Love Birds

by on October 17, 2011
Editor Rating
Total Yaps


Hover To Rate
User Rating
Total Yaps


You have rated this


As a cynic, there are a million things not to like about “Love Birds.” It is the most formulaic romantic comedy where it feels more like a game of Mad Libs than an actual story. The CONSTRUCTION WORKER who doesn’t believe in himself gets dumped and meets a beautiful BIRD EXPERT after he randomly ADOPTS A DUCK and learns how to love again. Add in a few ethnic best friends and a subplot or two, and you have an instant movie.

Everything happens at the right calculated moment. They fight at the end of the second act, and the kid comes around to the lovable hero right when everything fits. Even the duck is a reminded metaphor for what’s going on.

And yet … this movie works. It works as much as it wants to. It’s a sweet, unambitious movie that will make you smile for 100 minutes. Almost all of that is due to the two lead actors. Rhys Darby is best known for the scene-stealing inept manager from “Flight of the Conchords.” After he shaves his face and wears cooler clothes, he looks 10 years younger and a proper romantic lead.

His counterpart is the delightful Sally Hawkins (“Happy-Go-Lucky,” “Never Let Me Go”). Even though all of their scenes are too familiar, they bring great emotional strengths to the characters. The way they handle loneliness and regret are the most powerful moments of the movie.

Most of the humor is silliness with the duck. People react with surprise to see a duck at a store/bar/cricket game. A dog has more personality to work with than a duck, but its silly presence works because Darby completely sells it. He shows great affection as he cares for the duck and brings it with him in a little bag.

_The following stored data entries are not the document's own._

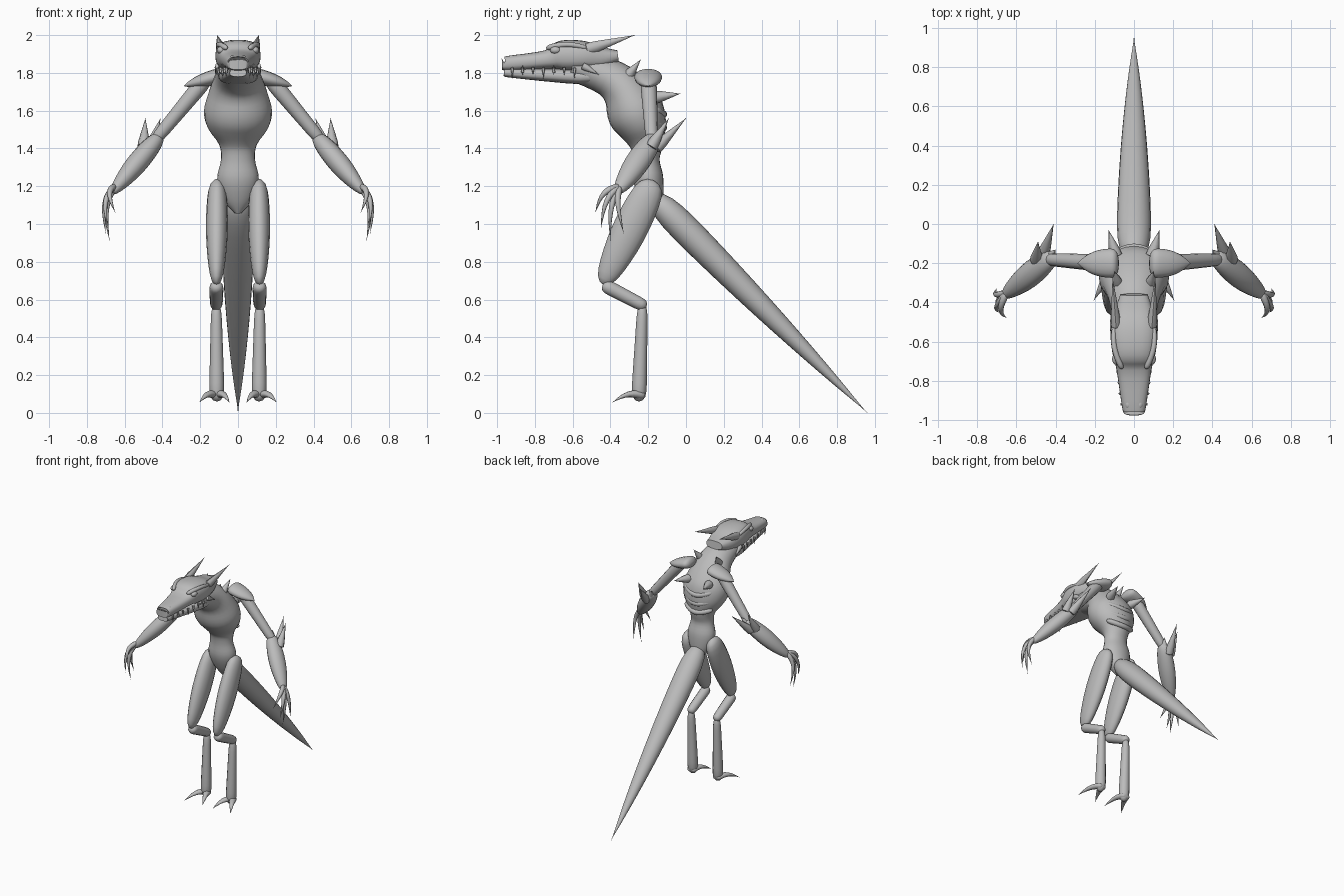
import bpy, bmesh, math
from mathutils import Vector

if "Cube" in bpy.data.objects:
    bpy.data.objects.remove(bpy.data.objects["Cube"], do_unlink=True)

GREY = (.5, .5, .5, 1)
hide = bpy.data.materials.new("grey_hide")
hide.use_nodes = True
hide.diffuse_color = GREY
hide.node_tree.nodes["Principled BSDF"].inputs["Base Color"].default_value = GREY

AXES = {'X': Vector((1, 0, 0)), 'Y': Vector((0, 1, 0))}


def finish(name, bm, mirror):
    """Turn a bmesh into a smooth shaded object, optionally mirrored."""
    bmesh.ops.recalc_face_normals(bm, faces=bm.faces)
    mesh = bpy.data.meshes.new(name)
    bm.to_mesh(mesh)
    bm.free()
    mesh.materials.append(hide)
    part = bpy.data.objects.new(name, mesh)
    bpy.context.collection.objects.link(part)
    bpy.ops.object.select_all(action='DESELECT')
    part.select_set(True)
    bpy.context.view_layer.objects.active = part
    bpy.ops.object.shade_smooth_by_angle(angle=math.radians(50))
    if mirror:
        part.modifiers.new("Mirror", 'MIRROR')


def skin_rings(name, rings, ref, sides, box, mirror):
    """Skin (centre, width, depth) rings; box below one squares them off."""
    bm = bmesh.new()
    loops = []
    last = len(rings) - 1
    for i, (centre, width, depth) in enumerate(rings):
        along = (rings[min(i + 1, last)][0] - rings[max(i - 1, 0)][0]).normalized()
        axis = AXES[ref]
        side = (axis - along * axis.dot(along)).normalized()
        up = along.cross(side)
        loop = []
        for k in range(sides):
            angle = math.tau * k / sides
            c, s = math.cos(angle), math.sin(angle)
            across = side * math.copysign(abs(c) ** box, c) * width
            over = up * math.copysign(abs(s) ** box, s) * depth
            loop.append(bm.verts.new(centre + across + over))
        loops.append(loop)
    for near, far in zip(loops, loops[1:]):
        for k in range(sides):
            n = (k + 1) % sides
            bm.faces.new((near[k], near[n], far[n], far[k]))
    bm.faces.new(loops[0])
    bm.faces.new(loops[-1])
    finish(name, bm, mirror)


def limb(name, start, end, thick, thin=0, swell=0, flat=1, bend=(0, 0, 0),
         power=1, ref='X', sides=12, steps=14, mirror=True):
    """Round-ended, tapering, optionally swollen and bowed tube."""
    start, end, bend = Vector(start), Vector(end), Vector(bend)
    rings = []
    for i in range(steps + 1):
        t = (1 - math.cos(math.pi * i / steps)) / 2
        bulge = math.sin(math.pi * t)
        rounding = math.sqrt(max(0, 1 - (2 * t - 1) ** 10))
        radius = (thick + (thin - thick) * t ** power + swell * bulge) * rounding
        radius = max(radius, .001)
        rings.append((start.lerp(end, t) + bend * bulge, radius, radius * flat))
    skin_rings(name, rings, ref, sides, 1, mirror)


def spike(name, base, tip, thick, flat=1):
    limb(name, base, tip, thick, flat=flat, sides=8, steps=6)


def sweep(name, profile, box=1, steps=4):
    """Centred body: smooth curve through (y, z, width, depth) stations."""
    rings = []
    last = len(profile) - 1
    for i in range(last):
        four = [profile[min(max(i + k, 0), last)] for k in (-1, 0, 1, 2)]
        for k in range(steps + (i == last - 1)):
            t = k / steps
            y, z, width, depth = [
                b + t / 2 * (c - a + t * (2 * a - 5 * b + 4 * c - d + t * (3 * (b - c) + d - a)))
                for a, b, c, d in zip(*four)]
            rings.append((Vector((0, y, z)), width, depth))
    skin_rings(name, rings, 'X', 24, box, False)


def ball(name, centre, size):
    bm = bmesh.new()
    bmesh.ops.create_uvsphere(bm, u_segments=14, v_segments=8, radius=1)
    for v in bm.verts:
        v.co = Vector(centre) + v.co * Vector(size)
    finish(name, bm, True)


# Pelvis, waist, chest and neck in one sweep
sweep("torso_and_neck", [
    (-.17, 1.06, .02, .03), (-.18, 1.13, .08, .06), (-.2, 1.24, .11, .08),
    (-.21, 1.34, .09, .07), (-.21, 1.42, .1, .09), (-.23, 1.51, .16, .13),
    (-.27, 1.6, .18, .15), (-.33, 1.71, .15, .12), (-.42, 1.78, .12, .1),
    (-.6, 1.84, .1, .08)])

# Rib folds across the back
for fold in range(3):
    z = 1.47 + .07 * fold
    limb(f"back_fold_{fold + 1}", (-.12, -.17, z), (.12, -.17, z), .02, .02,
         bend=(0, .05, -.03), ref='Y', mirror=False)

# Long straight tail reaching the ground
limb("tail", (0, -.18, 1.15), (0, .96, 0), .09, flat=.9, power=2,
     sides=20, steps=20, mirror=False)

# Head: skull with a narrowing snout, and the lower jaw
sweep("upper_head", [
    (-.36, 1.89, .07, .03), (-.45, 1.88, .1, .06), (-.55, 1.89, .12, .08),
    (-.66, 1.89, .11, .08), (-.74, 1.87, .09, .05), (-.94, 1.85, .06, .04),
    (-.96, 1.85, .05, .03)], box=.75)
sweep("lower_jaw", [
    (-.47, 1.79, .09, .03), (-.56, 1.78, .1, .04), (-.93, 1.8, .05, .025),
    (-.95, 1.8, .04, .015)], box=.75)
ball("eye", (.09, -.69, 1.92), (.022, .03, .02))
ball("nostril", (.03, -.92, 1.88), (.016, .025, .012))
limb("brow", (.06, -.74, 1.93), (.1, -.52, 1.93), .016, .012, bend=(.02, 0, .02))
spike("horn", (.09, -.54, 1.92), (.11, -.27, 2), .03, flat=1.3)
spike("cheek_spike", (.1, -.55, 1.84), (.12, -.46, 1.79), .025)

# Upper teeth hang along the lip, every third one long; a few lower tusks rise
for i in range(7):
    y, x = -.92 + .055 * i, .062 + .007 * i
    drop = .03 if i % 3 else .05
    spike(f"upper_tooth_{i + 1}", (x, y, 1.83), (x, y, 1.82 - drop), .01)
    if i % 3 == 1:
        spike(f"lower_tusk_{i + 1}", (x, y, 1.8), (x + .01, y, 1.84), .01)

# Shoulder pads and the spikes behind them
limb("shoulder_pad", (.08, -.2, 1.79), (.29, -.2, 1.73), .075, flat=.55,
     power=3, ref='Y', sides=16)
spike("neck_spike", (.08, -.31, 1.78), (.1, -.24, 1.87), .035)
spike("back_spike", (.09, -.17, 1.67), (.13, -.03, 1.69), .04)

# Arm with a swollen forearm and backward elbow spikes
limb("upper_arm", (.16, -.2, 1.78), (.45, -.18, 1.43), .045, .032, ref='Y')
limb("forearm", (.41, -.16, 1.47), (.67, -.37, 1.16), .045, .025, swell=.03,
     flat=.85, ref='Y', sides=16)
for size, base, tip in (("long", (.47, -.17, 1.39), (.41, 0, 1.56)),
                        ("short", (.5, -.19, 1.4), (.49, -.09, 1.56)),
                        ("inner", (.44, -.18, 1.42), (.4, -.13, 1.5))):
    spike(f"{size}_elbow_spike", base, tip, .04)

# Hooked fingers fan out from the palm
for finger, tip in (("thumb", (.65, -.48, 1.06)), ("index_finger", (.69, -.45, .98)),
                    ("middle_finger", (.68, -.4, .91)), ("outer_finger", (.7, -.33, .95))):
    limb(finger, (.65, -.35, 1.2), tip, .018, bend=(.03, -.02, .03), power=2, sides=8)

# Leg: deep thigh, forward knee, raised heel
hip, knee = (.11, -.17, 1.23), (.114, -.44, .68)
limb("thigh", hip, knee, .045, .03, swell=.02, flat=1.6, sides=16)
limb("shin", knee, (.115, -.21, .56), .038, .033)
limb("lower_leg", (.115, -.23, .58), (.112, -.25, .06), .027, .042)

# Two splayed, clawed toes
for toe, x in (("outer_toe", .205), ("inner_toe", .045)):
    limb(toe, (.112, -.22, .09), (x, -.39, .055), .03, flat=.8,
         bend=(0, 0, .025), power=1.5, sides=10)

This is a safe recommendation for Heartland. Whenever it comes out on DVD, it may not be the same because their soundtrack choices are really expensive songs — a lot of Queen and Elton John. When a film is described as cute, it’s not necessarily a bad thing. It accomplishes exactly what it sets out to do.